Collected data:
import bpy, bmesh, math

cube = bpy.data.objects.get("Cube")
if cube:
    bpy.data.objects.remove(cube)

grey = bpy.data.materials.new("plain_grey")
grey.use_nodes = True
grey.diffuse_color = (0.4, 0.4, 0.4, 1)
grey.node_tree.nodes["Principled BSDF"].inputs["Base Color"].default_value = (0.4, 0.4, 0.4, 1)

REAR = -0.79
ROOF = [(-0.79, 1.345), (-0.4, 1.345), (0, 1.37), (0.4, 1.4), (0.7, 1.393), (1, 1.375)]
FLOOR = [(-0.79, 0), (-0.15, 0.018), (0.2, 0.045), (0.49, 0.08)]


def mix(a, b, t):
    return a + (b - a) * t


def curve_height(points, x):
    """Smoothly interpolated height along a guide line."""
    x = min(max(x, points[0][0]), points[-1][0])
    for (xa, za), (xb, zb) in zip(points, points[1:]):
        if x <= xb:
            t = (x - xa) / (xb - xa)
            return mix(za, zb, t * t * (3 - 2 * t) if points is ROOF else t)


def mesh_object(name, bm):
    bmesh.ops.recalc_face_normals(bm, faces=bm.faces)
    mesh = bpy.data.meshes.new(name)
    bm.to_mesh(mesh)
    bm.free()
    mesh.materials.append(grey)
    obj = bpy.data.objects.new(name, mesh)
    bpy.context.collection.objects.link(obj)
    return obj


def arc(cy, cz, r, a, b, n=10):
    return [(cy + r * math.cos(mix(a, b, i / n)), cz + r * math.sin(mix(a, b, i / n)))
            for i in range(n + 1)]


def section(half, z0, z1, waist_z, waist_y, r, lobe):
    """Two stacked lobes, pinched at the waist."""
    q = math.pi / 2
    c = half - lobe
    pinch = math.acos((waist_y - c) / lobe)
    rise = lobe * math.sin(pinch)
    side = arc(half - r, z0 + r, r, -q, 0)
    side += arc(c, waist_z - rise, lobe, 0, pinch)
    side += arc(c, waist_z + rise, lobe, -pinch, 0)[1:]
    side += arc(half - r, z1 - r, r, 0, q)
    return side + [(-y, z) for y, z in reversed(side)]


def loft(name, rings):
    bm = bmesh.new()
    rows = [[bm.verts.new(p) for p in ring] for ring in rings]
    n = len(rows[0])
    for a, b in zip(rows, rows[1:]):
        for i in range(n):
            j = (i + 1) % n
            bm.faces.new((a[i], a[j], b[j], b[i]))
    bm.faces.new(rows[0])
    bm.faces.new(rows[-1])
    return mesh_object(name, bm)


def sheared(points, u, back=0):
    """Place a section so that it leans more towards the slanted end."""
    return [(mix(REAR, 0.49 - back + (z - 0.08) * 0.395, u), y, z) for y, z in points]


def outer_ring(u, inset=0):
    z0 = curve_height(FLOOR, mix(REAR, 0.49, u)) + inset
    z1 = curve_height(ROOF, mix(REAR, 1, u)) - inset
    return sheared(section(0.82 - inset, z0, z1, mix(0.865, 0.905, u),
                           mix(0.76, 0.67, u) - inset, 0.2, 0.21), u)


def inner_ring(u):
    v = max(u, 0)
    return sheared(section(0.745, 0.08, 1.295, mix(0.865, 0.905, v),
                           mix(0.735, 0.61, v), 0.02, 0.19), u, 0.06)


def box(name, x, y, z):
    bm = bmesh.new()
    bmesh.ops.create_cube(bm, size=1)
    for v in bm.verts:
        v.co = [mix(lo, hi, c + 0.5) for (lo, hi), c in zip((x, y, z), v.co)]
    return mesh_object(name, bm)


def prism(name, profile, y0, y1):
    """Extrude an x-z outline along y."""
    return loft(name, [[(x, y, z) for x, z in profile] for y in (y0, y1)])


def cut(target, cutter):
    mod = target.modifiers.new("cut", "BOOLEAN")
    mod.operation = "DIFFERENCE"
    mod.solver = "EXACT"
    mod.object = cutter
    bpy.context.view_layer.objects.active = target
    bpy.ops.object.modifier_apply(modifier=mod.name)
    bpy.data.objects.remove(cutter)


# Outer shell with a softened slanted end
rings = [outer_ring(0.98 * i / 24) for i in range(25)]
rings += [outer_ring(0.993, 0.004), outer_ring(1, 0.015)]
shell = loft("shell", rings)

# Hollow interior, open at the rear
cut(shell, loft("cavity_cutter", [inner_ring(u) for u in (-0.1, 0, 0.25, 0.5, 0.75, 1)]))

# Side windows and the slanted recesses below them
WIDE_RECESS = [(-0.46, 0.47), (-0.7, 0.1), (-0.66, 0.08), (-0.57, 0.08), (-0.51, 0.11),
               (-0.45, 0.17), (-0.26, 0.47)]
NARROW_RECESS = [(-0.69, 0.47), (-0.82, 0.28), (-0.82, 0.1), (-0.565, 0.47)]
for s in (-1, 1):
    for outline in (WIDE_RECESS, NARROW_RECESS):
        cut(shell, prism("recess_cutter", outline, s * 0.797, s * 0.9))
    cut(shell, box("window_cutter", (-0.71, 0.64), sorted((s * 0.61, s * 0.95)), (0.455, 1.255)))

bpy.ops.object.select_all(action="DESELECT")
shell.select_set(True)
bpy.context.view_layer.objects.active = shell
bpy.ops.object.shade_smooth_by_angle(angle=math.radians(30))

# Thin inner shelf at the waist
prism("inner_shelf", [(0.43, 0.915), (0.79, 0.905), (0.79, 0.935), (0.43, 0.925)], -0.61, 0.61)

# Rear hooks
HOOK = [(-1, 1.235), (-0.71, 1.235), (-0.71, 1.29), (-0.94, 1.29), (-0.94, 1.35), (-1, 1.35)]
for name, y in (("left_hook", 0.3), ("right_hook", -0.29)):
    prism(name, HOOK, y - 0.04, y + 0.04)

BRIEF
Copy out the lines above exactly, beginning at the one that contains "q = math.pi / 2" and ending at the one that contains "an x-z outline".

SOLUTION FOR THIS EXERCISE
    q = math.pi / 2
    c = half - lobe
    pinch = math.acos((waist_y - c) / lobe)
    rise = lobe * math.sin(pinch)
    side = arc(half - r, z0 + r, r, -q, 0)
    side += arc(c, waist_z - rise, lobe, 0, pinch)
    side += arc(c, waist_z + rise, lobe, -pinch, 0)[1:]
    side += arc(half - r, z1 - r, r, 0, q)
    return side + [(-y, z) for y, z in reversed(side)]


def loft(name, rings):
    bm = bmesh.new()
    rows = [[bm.verts.new(p) for p in ring] for ring in rings]
    n = len(rows[0])
    for a, b in zip(rows, rows[1:]):
        for i in range(n):
            j = (i + 1) % n
            bm.faces.new((a[i], a[j], b[j], b[i]))
    bm.faces.new(rows[0])
    bm.faces.new(rows[-1])
    return mesh_object(name, bm)


def sheared(points, u, back=0):
    """Place a section so that it leans more towards the slanted end."""
    return [(mix(REAR, 0.49 - back + (z - 0.08) * 0.395, u), y, z) for y, z in points]


def outer_ring(u, inset=0):
    z0 = curve_height(FLOOR, mix(REAR, 0.49, u)) + inset
    z1 = curve_height(ROOF, mix(REAR, 1, u)) - inset
    return sheared(section(0.82 - inset, z0, z1, mix(0.865, 0.905, u),
                           mix(0.76, 0.67, u) - inset, 0.2, 0.21), u)


def inner_ring(u):
    v = max(u, 0)
    return sheared(section(0.745, 0.08, 1.295, mix(0.865, 0.905, v),
                           mix(0.735, 0.61, v), 0.02, 0.19), u, 0.06)


def box(name, x, y, z):
    bm = bmesh.new()
    bmesh.ops.create_cube(bm, size=1)
    for v in bm.verts:
        v.co = [mix(lo, hi, c + 0.5) for (lo, hi), c in zip((x, y, z), v.co)]
    return mesh_object(name, bm)


def prism(name, profile, y0, y1):
    """Extrude an x-z outline along y."""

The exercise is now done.